According to new research, family violence can have the same impact on children’s brains as battlefield danger has on soldiers.
The research – which was conducted by experts from University College London (UCL) and the Anna Freud Centre – also shows that children who grow up around family violence may be more prone to mental health problems in later life, especially anxiety and depression.
Representing UCL's Division of Psychology and Language Sciences, lead author Dr Eamon McCrory, spoke to the journal, Current Biology. He said: "We are only now beginning to understand how child abuse influences functioning of the brain's emotional systems.”
"This research is important because it provides our first clues as to how regions in the child's brain may adapt to early experiences of abuse in the home.
"Enhanced reactivity to a biologically salient threat cue such as anger may represent an adaptive response for these children in the short term, helping keep them out of danger. However, it may also constitute an underlying neurobiological risk factor increasing their vulnerability to later mental health problems, and particularly anxiety.
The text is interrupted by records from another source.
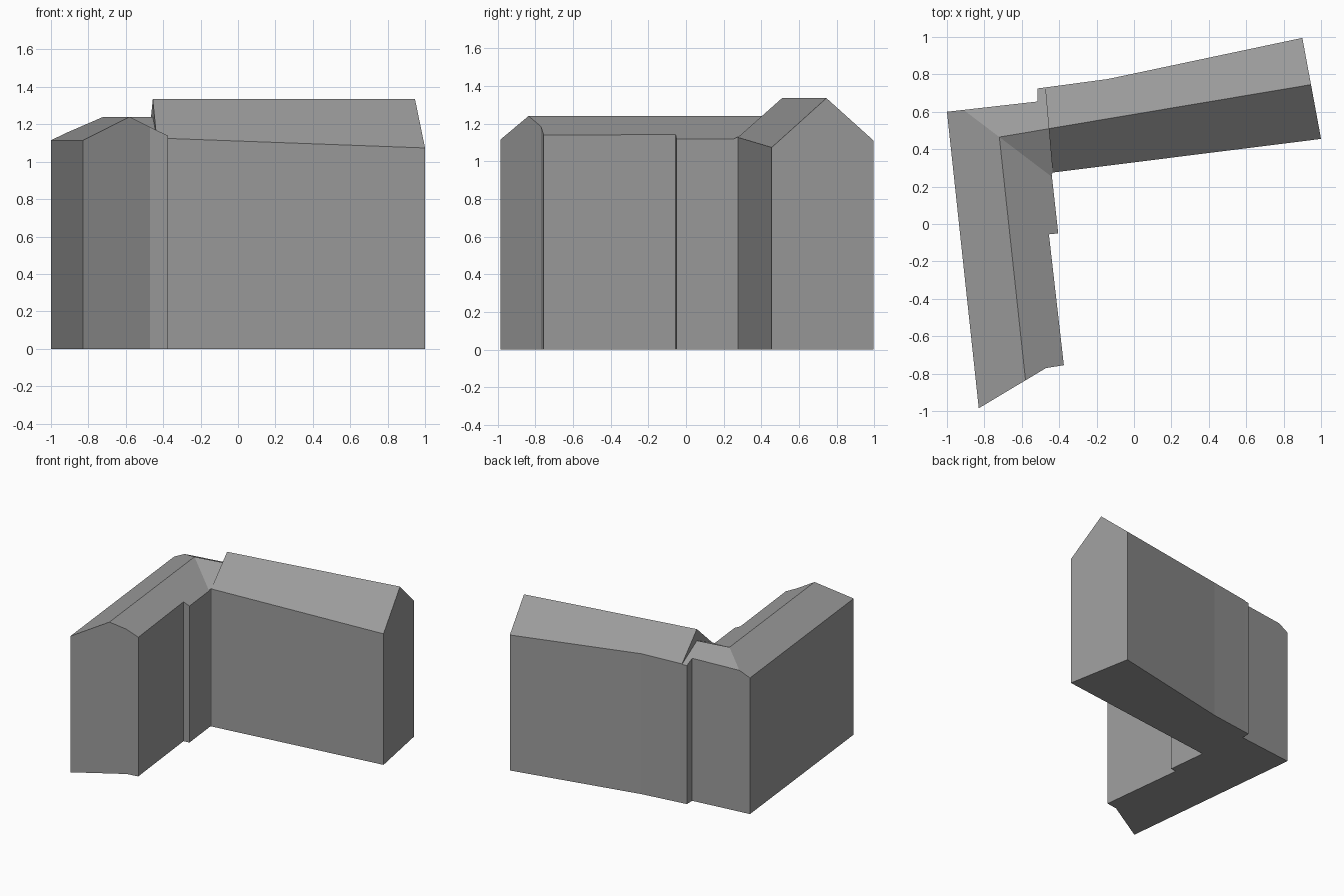
import bpy
import bmesh
from mathutils import Vector

cube = bpy.data.objects.get("Cube")
if cube:
    bpy.data.objects.remove(cube, do_unlink=True)

# Single plain grey for walls and roofs
grey = bpy.data.materials.new("plain_grey")
colour = (0.33, 0.33, 0.33, 1.0)
grey.diffuse_color = colour
grey.use_nodes = True
grey.node_tree.nodes["Principled BSDF"].inputs["Base Color"].default_value = colour


def side_normal(a, b):
    """Horizontal unit normal on the left of the line from a to b."""
    d = (b - a).normalized()
    return Vector((-d.y, d.x))


def building(name, outline, creases, height):
    """Split a footprint along roof creases, then raise it to the roof height."""
    bm = bmesh.new()
    bm.faces.new([bm.verts.new((x, y, 0)) for x, y in outline])
    for point, normal in creases:
        bmesh.ops.bisect_plane(bm, geom=bm.verts[:] + bm.edges[:] + bm.faces[:],
                               dist=0.0005, plane_co=point.to_3d(),
                               plane_no=normal.to_3d())
    floors = bm.faces[:]
    rim = [e for e in bm.edges if e.is_boundary]
    top = {v: bm.verts.new((v.co.x, v.co.y, height(v.co.to_2d())))
           for v in bm.verts[:]}
    for f in floors:
        bm.faces.new([top[v] for v in f.verts])
    for e in rim:
        a, b = e.verts
        bm.faces.new([a, b, top[b], top[a]])
    bmesh.ops.recalc_face_normals(bm, faces=bm.faces[:])
    mesh = bpy.data.meshes.new(name)
    bm.to_mesh(mesh)
    bm.free()
    mesh.materials.append(grey)
    ob = bpy.data.objects.new(name, mesh)
    bpy.context.collection.objects.link(ob)
    return ob


# Ridge points seen from above
corner = Vector((-0.72, 0.465))
south_end = Vector((-0.58, -0.835))
step = Vector((-0.455, 0.51))
east_end = Vector((0.945, 0.745))
west = side_normal(south_end, corner)
north = side_normal(step, east_end)


# Low wing: roof turning a corner, with a hip outside and a valley inside
def low_roof(p):
    w, n = (p - corner).dot(west), (p - corner).dot(north)
    outer, inner = max(w, n), min(w, n)
    return 1.24 - 0.474 * max(outer, -inner if outer < 0 else 0,
                              min(-w, -n))


def low_height(p):
    w, n = (p - corner).dot(west), (p - corner).dot(north)
    return 1.24 - 0.474 * max(w, n, min(-w, -n))


low_outline = [(-1, 0.60), (-0.515, 0.655), (-0.515, 0.725), (-0.475, 0.73),
               (-0.435, 0.275), (-0.44, 0.265), (-0.405, -0.05),
               (-0.455, -0.055), (-0.375, -0.755), (-0.47, -0.77),
               (-0.83, -0.985)]
building("low_wing", low_outline,
         [(corner, west), (corner, north), (corner, west - north)], low_height)


# Tall wing: straight gable roof
def tall_height(p):
    return 1.335 - 0.886 * abs((p - step).dot(north))


tall_outline = [(-0.475, 0.73), (-0.14, 0.775), (0.90, 0.995),
                (1, 0.455), (-0.435, 0.275)]
building("tall_wing", tall_outline, [(step, north)], tall_height)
"The next step for us is to try and understand how stable these changes are. Not every child exposed to family violence will go on to develop a mental health problem; many bounce back and lead successful lives. We want to know much more about those mechanisms that help some children become resilient."
Magnetic resonance imaging brain scans were conducted on 20 children from the London area, who had an average age of 12. All of the participants had been exposed to domestic violence and have since been referred to social services.
While the children were in the scanner, they were shown pictures of faces – both male and female – with sad, calm or angry expressions. Their patterns of brain activity were recorded and compared to those of 23 children with no history of domestic violence.
The angry faces had a distinct impact on the brains of children who had been exposed to domestic violence.
According to previous studies, similar patterns are shown in the brains of soldiers who are exposed to violence. They, as well as children who witness domestic violence, tune their brains to be hyper-aware of danger around them.